[OpenAFS] Re: CopyOnWrite failure, leading to volume salvage

Andrew Deason adeason@sinenomine.net
Thu, 27 Sep 2012 10:07:33 -0500

On Thu, 27 Sep 2012 10:45:45 +0100
Dameon Wagner <dameon.wagner@it.ox.ac.uk> wrote:

> #---8<-----------------------------------------------------------------
> CopyOnWrite failed: Partition /vicepa that contains volume 536874907 may be out of free inodes(errno = 2)
> Alloc_NewVnode: partition /vicepa idec 9492608003410095 failed
> Volume : 536874907 vnode = 592047 Failed to create inode: errno = 2
> #---8<-----------------------------------------------------------------
> Troubleshooting showed that there was no shortage of inodes, so that
> wasn't the underlying issue (I read it as only a likely suggestion, or
> one possible cause).

It's not going to be that with that errno, I don't think. If there was
an actual error in creating the relevant file due to space issues you
would probably actually see ENOSPC. ENOENT is probably something just
wrong with the volume metadata.

If the linktable file somehow got suddenly deleted (or maybe
corrupted?), I think you'd get this. That would also cause the idec to
fail, and it would be something the salvager will correct (possibly
silently). I'm guessing, though; hard to say without being able to see
what was in /vicepX at the time.

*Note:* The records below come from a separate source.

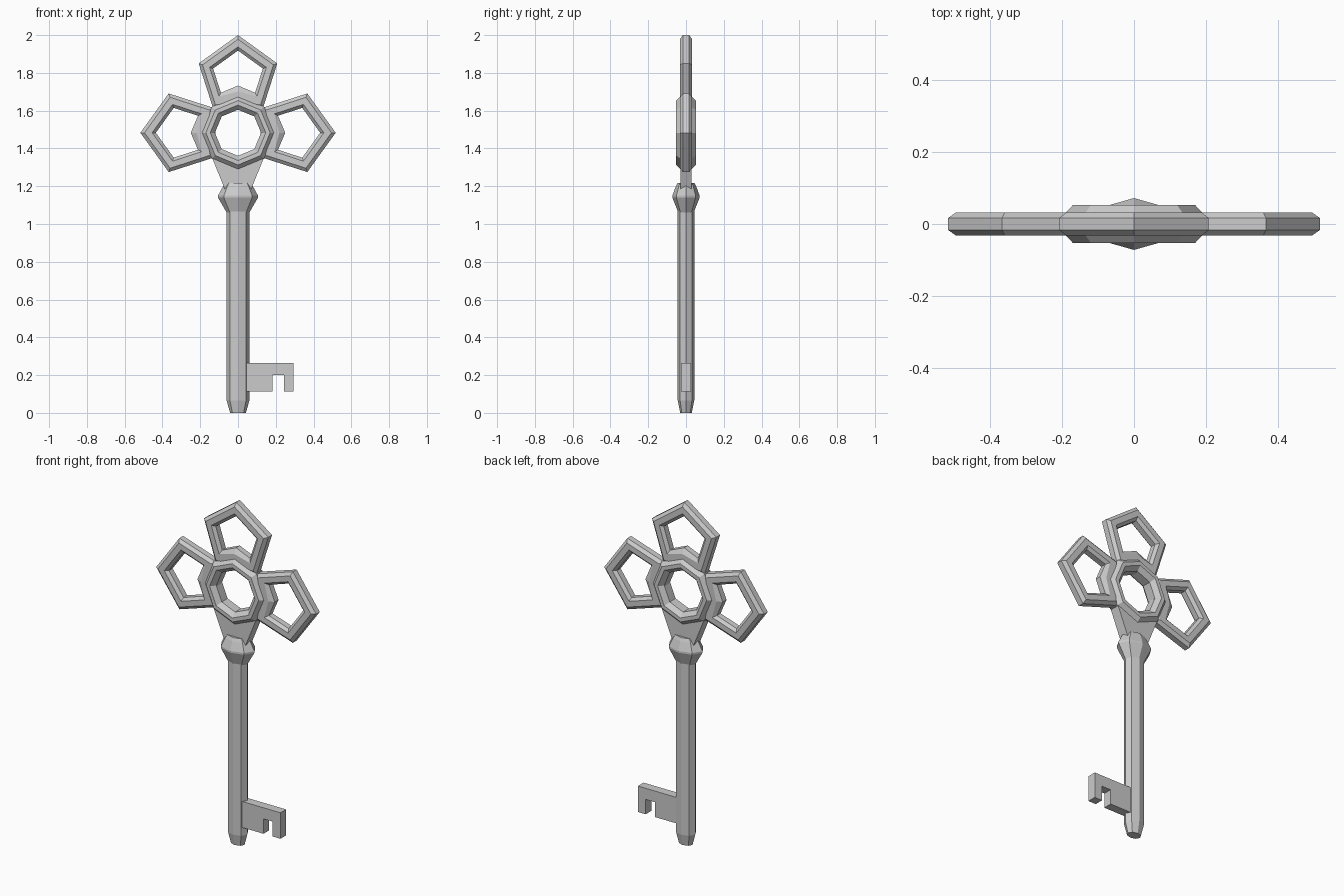
import bpy
from math import sin, cos, pi

if "Cube" in bpy.data.objects:
    bpy.data.objects.remove(bpy.data.objects["Cube"])

BOW_Z = 1.483


def make(name, verts, faces):
    me = bpy.data.meshes.new(name)
    me.from_pydata(verts, [], faces)
    ob = bpy.data.objects.new(name, me)
    bpy.context.collection.objects.link(ob)
    bpy.context.view_layer.objects.active = ob
    ob.select_set(True)
    bpy.ops.object.mode_set(mode='EDIT')
    bpy.ops.mesh.select_all(action='SELECT')
    bpy.ops.mesh.normals_make_consistent(inside=False)
    bpy.ops.object.mode_set(mode='OBJECT')
    ob.select_set(False)
    return ob


def bridge(loops, closed):
    """Join equal-length vertex loops with quads; cap the ends if not closed."""
    n, m = len(loops[0]), len(loops)
    verts = [v for loop in loops for v in loop]
    faces = [(i * n + j, i * n + (j + 1) % n,
              (i + 1) % m * n + (j + 1) % n, (i + 1) % m * n + j)
             for i in range(m if closed else m - 1) for j in range(n)]
    if not closed:
        faces += [tuple(range(n)), tuple(range((m - 1) * n, m * n))]
    return verts, faces


def lathe(name, profile, squash):
    """Eight-sided turned part, flattened front to back."""
    loops = [[(r * cos(k * pi / 4), r * squash * sin(k * pi / 4), z) for k in range(8)]
             for r, z in profile]
    return make(name, *bridge(loops, False))


def plate(name, outline, half):
    """Flat outline in x,z given a thickness."""
    loops = [[(x, y, z) for x, z in outline] for y in (-half, half)]
    return make(name, *bridge(loops, False))


def frame(name, outer, inner, y_side, y_face, t_out, t_in, angle=0.0):
    """Closed frame with bevelled edges between an outer and inner outline."""
    def mix(t):
        return [(a + (c - a) * t, b + (d - b) * t) for (a, b), (c, d) in zip(outer, inner)]
    section = [(0, -y_side), (t_out, -y_face), (1 - t_in, -y_face), (1, -y_side),
               (1, y_side), (1 - t_in, y_face), (t_out, y_face), (0, y_side)]
    c, s = cos(angle), sin(angle)
    loops = [[(u * c - v * s, y, BOW_Z + u * s + v * c) for u, v in mix(t)]
             for t, y in section]
    return make(name, *bridge(loops, True))


def octagon(r):
    return [(r * cos(k * pi / 4), r * sin(k * pi / 4)) for k in range(8)]


# Shaft with tapered tip, and the collar above it
lathe("shaft", [(0.042, 0), (0.06, 0.065), (0.06, 1.10)], 0.73)
lathe("collar", [(0.06, 1.06), (0.106, 1.14), (0.106, 1.15), (0.079, 1.20), (0.066, 1.218)], 0.68)

# Bit with a notch
plate("bit", [(0.03, 0.265), (0.293, 0.265), (0.293, 0.113), (0.243, 0.113), (0.243, 0.2),
              (0.183, 0.2), (0.183, 0.113), (0.03, 0.113)], 0.026)

# Neck flaring up to the ring
plate("neck", [(-0.068, 1.18), (0.068, 1.18), (0.135, 1.345), (0, 1.32), (-0.135, 1.345)], 0.03)

# Central octagonal ring
frame("bow_ring", octagon(0.195), octagon(0.122), 0.027, 0.0525, 0.34, 0.34)

# Three pentagonal loops whose inner side bends around the ring
outer = [(0.517, 0), (0.367, 0.208), (0.13, 0.132), (0.12, 0), (0.13, -0.132), (0.367, -0.208)]
inner = [(0.435, 0), (0.34, 0.132), (0.212, 0.09), (0.25, 0), (0.212, -0.09), (0.34, -0.132)]
for side, ang in (("right", 0), ("top", pi / 2), ("left", pi)):
    frame("bow_loop_" + side, outer, inner, 0.017, 0.0325, 0.27, 0.24, ang)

> In the end, `bos salvage` with "-volume 536874907" fixed everything,
> with no known loss or corruption of data.  For the record, SalvageLog
> contained many lines (just over a 1000) like the following first
> three:
> #---8<-----------------------------------------------------------------
> Vnode 16928: version < inode version; fixed (old status)
> Vnode 23352: version < inode version; fixed (old status)
> Vnode 53568: version < inode version; fixed (old status)
> ... ending with
> totalInodes 1690748
> Salvaged vhost.a071 (536874907): 939204 files, 361363522 blocks
> #---8<-----------------------------------------------------------------

Is there anything in there besides the 'version < inode version'
messages? (Those ones are (almost always) harmless.)

Can you 'vos examine' the relevant volume? If you don't want to make
public the information like volume/server names, you can obfuscate
stuff; I'd just want to see what the server/partition layout looks like
for that volume's sites.

Andrew Deason